  1. Prayer & Catechism

  2. Finish Reading Journal (11/15): Show Yourself to the Priest

  3. Read Leviticus 13:1-8; read Luke 17:11-20

  4. What is the "literal" reading of this passage?

  5. What is the "allegorical" reading?

  6. What is the "anagogic" reading?

  7. What is the "moral" reading?

  8. Check Questions & Answers for Till We Have Faces

  9. Finish TWHF!

  10. Harkness Monster Truck Rally and Literary Explosion Conference

  11. Dig Deep 2 – Finish book by end of this week

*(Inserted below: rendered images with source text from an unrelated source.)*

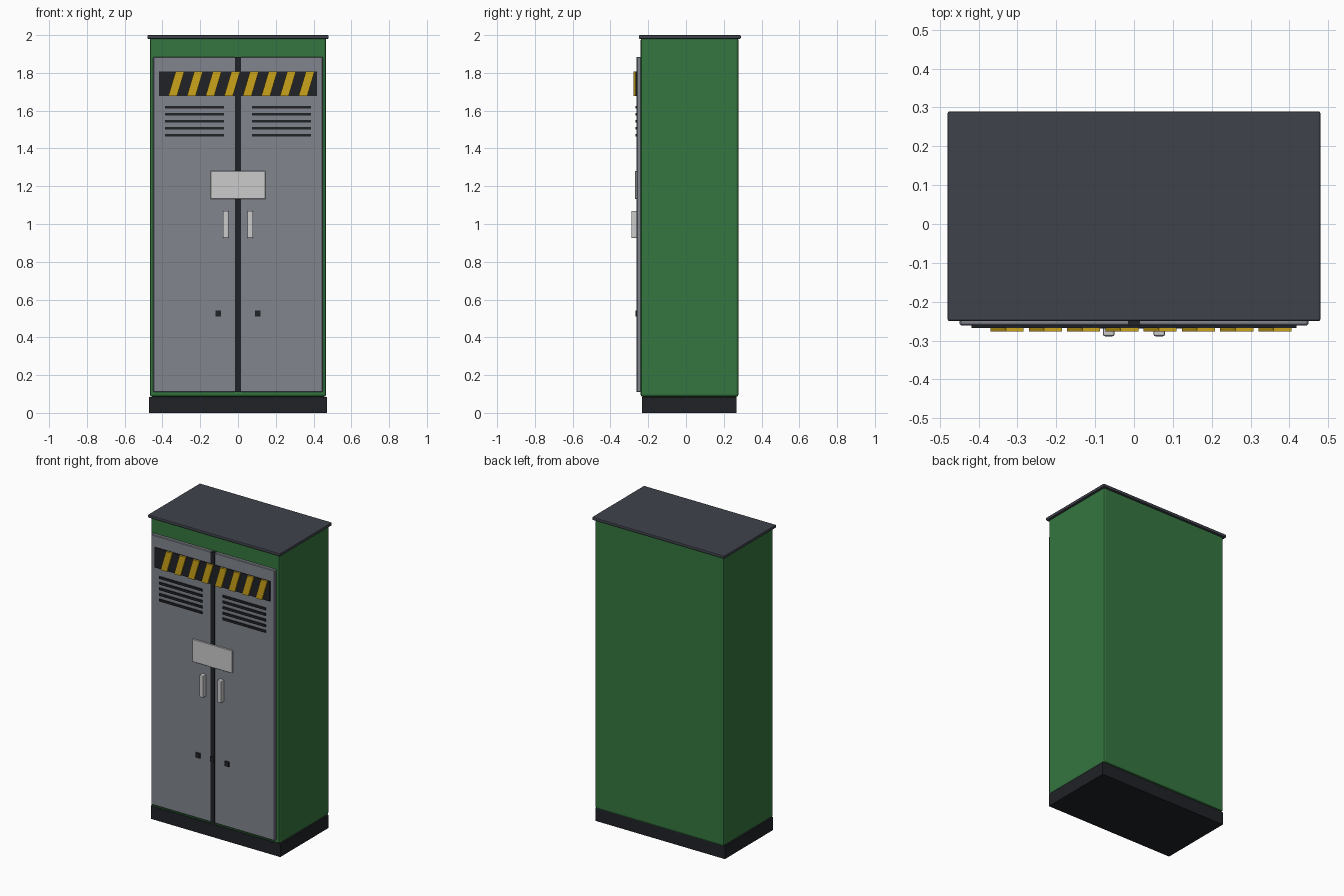
import bpy, bmesh

if "Cube" in bpy.data.objects:
    bpy.data.objects.remove(bpy.data.objects["Cube"])

def mat(name, rgb):
    m = bpy.data.materials.new(name)
    m.diffuse_color = (*rgb, 1)
    m.use_nodes = True
    m.node_tree.nodes["Principled BSDF"].inputs["Base Color"].default_value = m.diffuse_color
    return m

GREEN = mat("green_paint", (0.035, 0.18, 0.05))
DARK = mat("roof_grey", (0.05, 0.055, 0.07))
BLACK = mat("black", (0.015, 0.016, 0.02))
DOOR = mat("door_grey", (0.22, 0.235, 0.27))
YELLOW = mat("yellow", (0.6, 0.37, 0.01))
LIGHT = mat("light_grey", (0.6, 0.6, 0.62))

def finish(name, bm, material, bevel=0, segments=1):
    me = bpy.data.meshes.new(name)
    bmesh.ops.recalc_face_normals(bm, faces=bm.faces)
    bm.to_mesh(me)
    bm.free()
    ob = bpy.data.objects.new(name, me)
    bpy.context.collection.objects.link(ob)
    me.materials.append(material)
    if bevel:
        mod = ob.modifiers.new("Bevel", 'BEVEL')
        mod.width, mod.segments = bevel, segments
    return ob

def box(name, x, y, z, material, bevel=0, segments=1, slant=0):
    """Box from (min, max) ranges; slant shifts the top edge along x."""
    bm = bmesh.new()
    bmesh.ops.create_cube(bm, size=1)
    for v in bm.verts:
        top = v.co.z > 0
        v.co = (x[v.co.x > 0] + slant * top, y[v.co.y > 0], z[top])
    return finish(name, bm, material, bevel, segments)

# Cabinet shell
box("plinth", (-0.47, 0.47), (-0.233, 0.268), (0, 0.085), BLACK)
box("cabinet_body", (-0.467, 0.467), (-0.24, 0.278), (0.085, 1.985), GREEN, 0.012, 2)
box("roof", (-0.48, 0.48), (-0.25, 0.29), (1.98, 2.0), DARK, 0.005, 2)

# Doors with handles, vents and locks on both sides
for side, s in (("left", -1), ("right", 1)):
    def span(a, b):
        return tuple(sorted((s * a, s * b)))
    box(side + "_door", span(0.012, 0.449), (-0.261, -0.235), (0.11, 1.885), DOOR, 0.004)
    box(side + "_handle", span(0.05, 0.08), (-0.289, -0.255), (0.925, 1.07), LIGHT, 0.005, 2)
    box(side + "_lock", span(0.09, 0.12), (-0.268, -0.25), (0.51, 0.542), BLACK)
    for i in range(5):
        z = 1.618 - 0.037 * i
        box(f"{side}_vent_{i + 1}", span(0.074, 0.386), (-0.268, -0.25),
            (z - 0.0075, z + 0.0075), BLACK)

# Centre seam and middle lock
box("door_seam", (-0.015, 0.015), (-0.263, -0.235), (0.11, 1.885), BLACK)
box("middle_lock", (-0.015, 0.015), (-0.268, -0.25), (0.51, 0.542), BLACK)

# Blank label plate
box("label_plate", (-0.145, 0.145), (-0.269, -0.25), (1.132, 1.281), LIGHT, 0.002)

# Hazard board with slanted stripes
box("hazard_board", (-0.418, 0.418), (-0.268, -0.25), (1.677, 1.808), BLACK)
for i in range(8):
    x = -0.369 + 0.0985 * i
    box(f"hazard_stripe_{i + 1}", (x, x + 0.046), (-0.277, -0.26), (1.677, 1.808),
        YELLOW, slant=0.039)
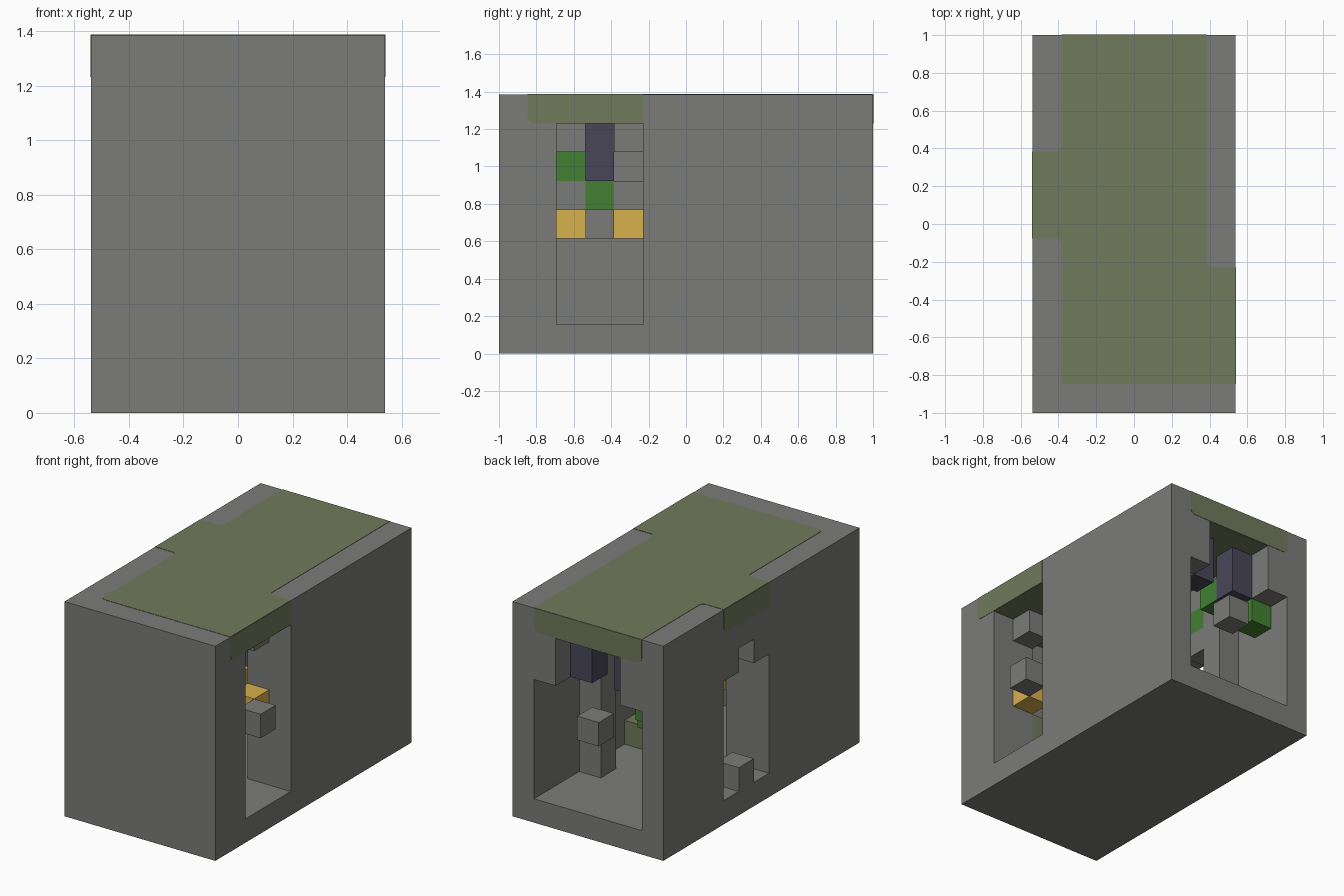
import bpy, bmesh
from mathutils import Vector

cube = bpy.data.objects.get("Cube")
if cube:
    bpy.data.objects.remove(cube, do_unlink=True)

# The whole room sits on a grid of cubic cells
NX, NY, NZ = 7, 13, 9
U = 2 / NY


def pos(x, y, z):
    return Vector(((x - NX / 2) * U, (y - NY / 2) * U, z * U))


def material(name, rgb):
    col = [(c / 255) ** 2.2 for c in rgb] + [1]
    m = bpy.data.materials.new(name)
    m.use_nodes = True
    m.diffuse_color = col
    bsdf = m.node_tree.nodes["Principled BSDF"]
    bsdf.inputs["Base Color"].default_value = col
    bsdf.inputs["Roughness"].default_value = 0.9
    return m


STONE = material("grey stone", (122, 122, 120))
MOSS = material("moss green", (112, 121, 92))
LEAF = material("leaf green", (68, 128, 53))
AMBER = material("amber yellow", (214, 175, 78))
SLATE = material("slate blue", (74, 72, 89))


def finish(name, bm, mat):
    me = bpy.data.meshes.new(name)
    bm.to_mesh(me)
    bm.free()
    me.materials.append(mat)
    ob = bpy.data.objects.new(name, me)
    bpy.context.collection.objects.link(ob)
    return ob


def cells_object(name, cells, mat):
    """Join grid cells into one mesh, keeping only the exposed faces."""
    cells = set(cells)
    bm = bmesh.new()
    for c in cells:
        for axis in range(3):
            for side in (0, 1):
                n = list(c)
                n[axis] += 2 * side - 1
                if tuple(n) in cells:
                    continue
                a, b = (axis + 1) % 3, (axis + 2) % 3
                quad = []
                for da, db in ((0, 0), (1, 0), (1, 1), (0, 1)):
                    p = list(c)
                    p[axis] += side
                    p[a] += da
                    p[b] += db
                    quad.append(bm.verts.new(pos(*p)))
                bm.faces.new(quad if side else quad[::-1])
    bmesh.ops.remove_doubles(bm, verts=bm.verts[:], dist=1e-4)
    return finish(name, bm, mat)


def box(xs, ys, zs):
    return {(x, y, z) for x in range(*xs) for y in range(*ys) for z in range(*zs)}


def plate(name, outline, rounded, normal):
    """Thin moss patch with some rounded corners, raised along its normal."""
    bm = bmesh.new()
    verts = [bm.verts.new(pos(*p)) for p in outline]
    bm.faces.new(verts)
    soft = [v for v, p in zip(verts, outline) if p in rounded]
    if soft:
        bmesh.ops.bevel(bm, geom=soft, offset=0.03, segments=3, profile=0.5,
                        affect='VERTICES')
    ext = bmesh.ops.extrude_face_region(bm, geom=bm.faces[:])
    moved = [g for g in ext["geom"] if isinstance(g, bmesh.types.BMVert)]
    bmesh.ops.translate(bm, verts=moved, vec=Vector(normal) * 0.002)
    bmesh.ops.recalc_face_normals(bm, faces=bm.faces[:])
    return finish(name, bm, MOSS)


# Hollow shell with three doorways
shell = box((0, NX), (0, NY), (0, NZ)) - box((1, 6), (1, 12), (1, 8))
left_door = box((6, 7), (2, 5), (1, 8))
right_door = box((0, 1), (6, 9), (1, 6)) | {(0, 7, 6)}
back_door = box((1, 6), (12, 13), (1, 6)) | box((2, 5), (12, 13), (6, 8))
door_blocks = {(6, 3, 4), (0, 7, 1), (3, 12, 4)}
cells_object("stone_shell", (shell - left_door - right_door - back_door) | door_blocks, STONE)

# Inner columns and the brackets under the ceiling
for x, side in ((1, "right"), (5, "left")):
    for i, y in enumerate((1, 5, 9)):
        cells_object(f"{side}_column_{i + 1}", box((x, x + 1), (y, y + 1), (1, 8)), STONE)
    cells_object(f"{side}_brackets", [(x, y, 7) for y in (2, 4, 6, 8)], STONE)

# Stone ledges on the right wall
cells_object("wall_ledges", [(1, 2, 5), (1, 4, 5), (1, 8, 5)], STONE)

# Hanging banners
for name, x, y in (("front_banner", 2, 3), ("back_right_banner", 2, 11),
                   ("back_left_banner", 4, 11)):
    cells_object(name, [(x, y, 6), (x, y, 7)], SLATE)

# Leaf blocks, lanterns and moss blocks
cells_object("leaf_blocks", [(1, 2, 6), (1, 3, 5), (1, 8, 6), (1, 11, 5),
                             (2, 10, 6), (3, 8, 3)], LEAF)
cells_object("lanterns", [(5, 2, 4), (5, 4, 4), (2, 6, 4), (2, 7, 3)], AMBER)
cells_object("floor_moss_block", [(5, 6, 1)], MOSS)
cells_object("front_moss_panel", box((4, 5), (1, 2), (1, 4)), MOSS)

# Moss over the roof, under the ceiling and down the wall tops above each doorway
roof = [(1, 1), (7, 1), (7, 5), (6, 5), (6, 13), (1, 13), (1, 9), (0, 9), (0, 6), (1, 6)]
soft = [(1, 1), (6, 5), (1, 9), (1, 6)]
plate("roof_moss", [(x, y, 9) for x, y in roof], [(x, y, 9) for x, y in soft], (0, 0, 1))
plate("ceiling_moss", [(x, y, 8) for x, y in roof], [], (0, 0, -1))
plate("left_wall_moss", [(7, 1, 8), (7, 5, 8), (7, 5, 9), (7, 1, 9)], [(7, 1, 8)], (1, 0, 0))
plate("right_wall_moss", [(0, 6, 8), (0, 9, 8), (0, 9, 9), (0, 6, 9)],
      [(0, 6, 8), (0, 9, 8)], (-1, 0, 0))
plate("back_wall_moss", [(1, 13, 8), (6, 13, 8), (6, 13, 9), (1, 13, 9)],
      [(1, 13, 8), (6, 13, 8)], (0, 1, 0))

  12. Remember the HW!


REVIEW HW:

  1. Be perfect as your Father in heaven is perfect. Pray, that you may not stumble.

  2. Questions & Answers for Till We Have Faces – due 11/17

  3. Harkness Monster Truck Rally and Literary Explosion Conference – 11/17

  4. Dig Deep 2 – finish reading Four Loves by end of this week (11/18)

  5. Memorize Poetry Out Loud (POL) selections

  6. POL Recitation 1 – due next week (11/12)

  7. POL Recitation 1 – due next week (11/29)

  8. 12 line Imitation due Wednesday (12/1)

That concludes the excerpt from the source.